Planning for OctConf 2012 is under way. Newbies, experienced users, aspiring developers, and experienced developers are all encouraged to attend.

## Table of contents

Below is a temporary attempt to organize the "most wanted" pages of the Wiki. A list of all pages on the wiki can be seen here. To locate something specific, try the wiki's search box, or prepend `site:http://www.octave.org/wiki/`

to a google search.

### Installation Instructions for Windows, MacOS X and GNU/Linux

### Building Octave

- Build from source
- Mercurial (hg) cheat sheet
- Testing Source Code
- GNU/Linux binary packages
- Octave for MacOS (minimalistic)
- Create a MacOS X App Bundle Using MacPorts
- Building Octave to Use Large Arrays

### Octave Forge

#### Available Packages

### Editors & Octave

### Plotting tutorial

All or most of the information about plotting in Octave can be found in the manual and on the internet. This information can be too scattered over different resources for a new user to find his/her way into solving a plotting problem/need. This tutorial should be considered as the 'recipe text' by examples if you consider the manual as a 'recipe ingredients only'.

First of all, Octave aims at being compatible with Matlab (TM) as much as possible, so the graphics part is very similar too to Matlab.
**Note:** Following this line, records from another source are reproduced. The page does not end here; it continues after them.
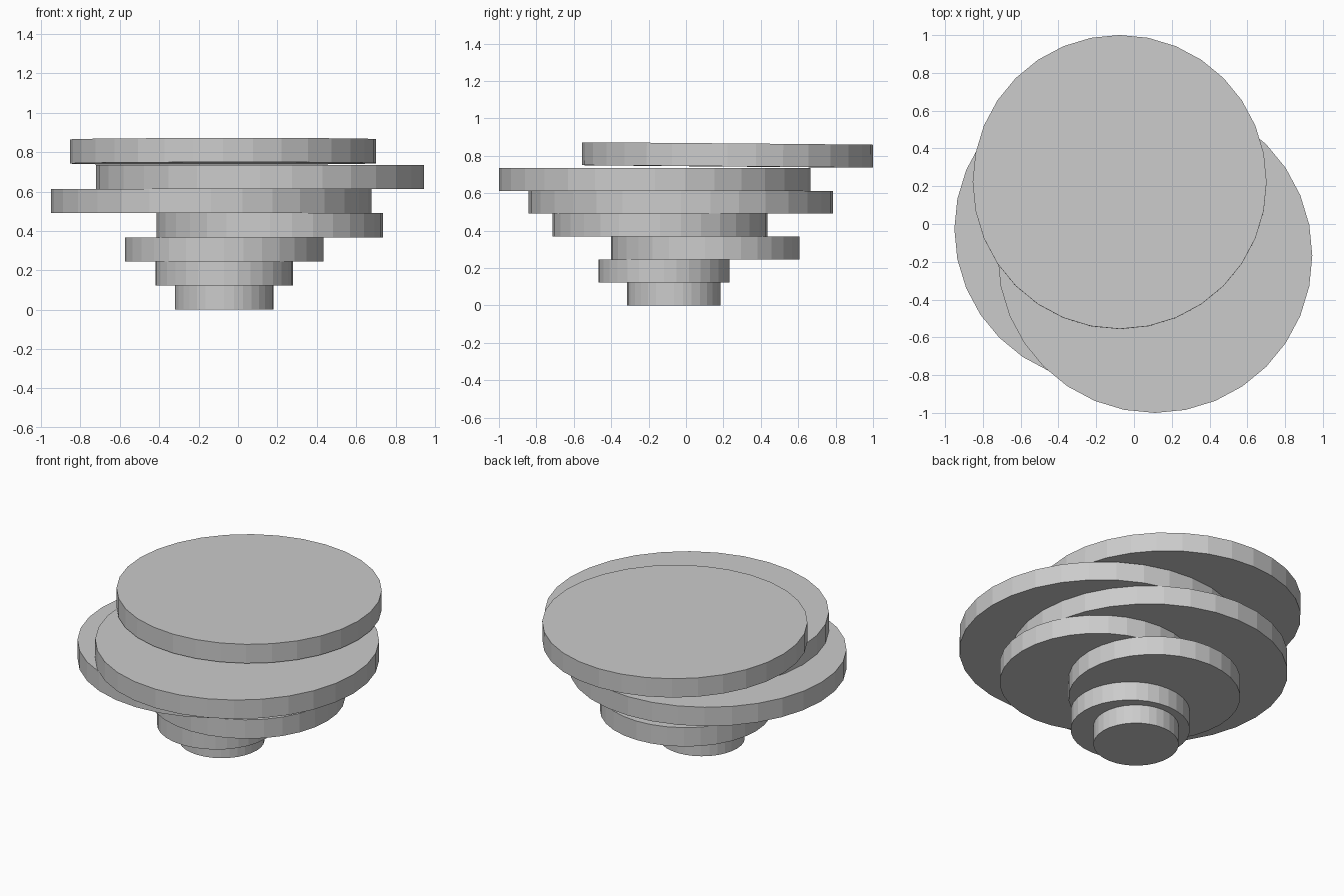
import bpy

if "Cube" in bpy.data.objects:
    bpy.data.objects.remove(bpy.data.objects["Cube"])

T = 0.1225  # disc thickness

# radius, centre x, centre y, from bottom to top
discs = [
    (0.25, -0.07, -0.065),
    (0.35, -0.07, -0.118),
    (0.504, -0.07, 0.102),
    (0.575, 0.162, -0.139),
    (0.814, -0.137, -0.027),
    (0.833, 0.111, -0.167),
    (0.778, -0.076, 0.222),
]


def add_disc(name, radius, x, y, z, tilt=(0, 0, 0)):
    bpy.ops.mesh.primitive_cylinder_add(
        vertices=32, radius=radius, depth=T, location=(x, y, z), rotation=tilt)
    bpy.context.object.name = name


# Stack of off-centre discs
for i, (r, x, y) in enumerate(discs[:-1]):
    add_disc(f"disc_{i + 1}", r, x, y, T * (i + 0.5))

# Top disc rests slightly tilted towards the back
r, x, y = discs[-1]
add_disc("top_disc", r, x, y, 0.804, (-0.0085, -0.001, 0))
In Octave the first choice to make is the 'graphics_toolkit'. Standard is the 'gnuplot' toolkit using the Gnuplot software package (http://www.gnuplot.info). The second choice is 'fltk' (http://www.fltk.org). You might want to try to test both of them for your plotting aims to see which solves your problem.

### Miscellaneous

## External Links

- Octave Homepage
- Octave Forge
- GNU Octave - Bug Tracker
- GNU Octave - Task Tracker
- GNU Octave - Patch Tracker
- GNU Octave - Mercurial Repositories
- Planet Octave (site summary for blogs from Octave's GSoC students)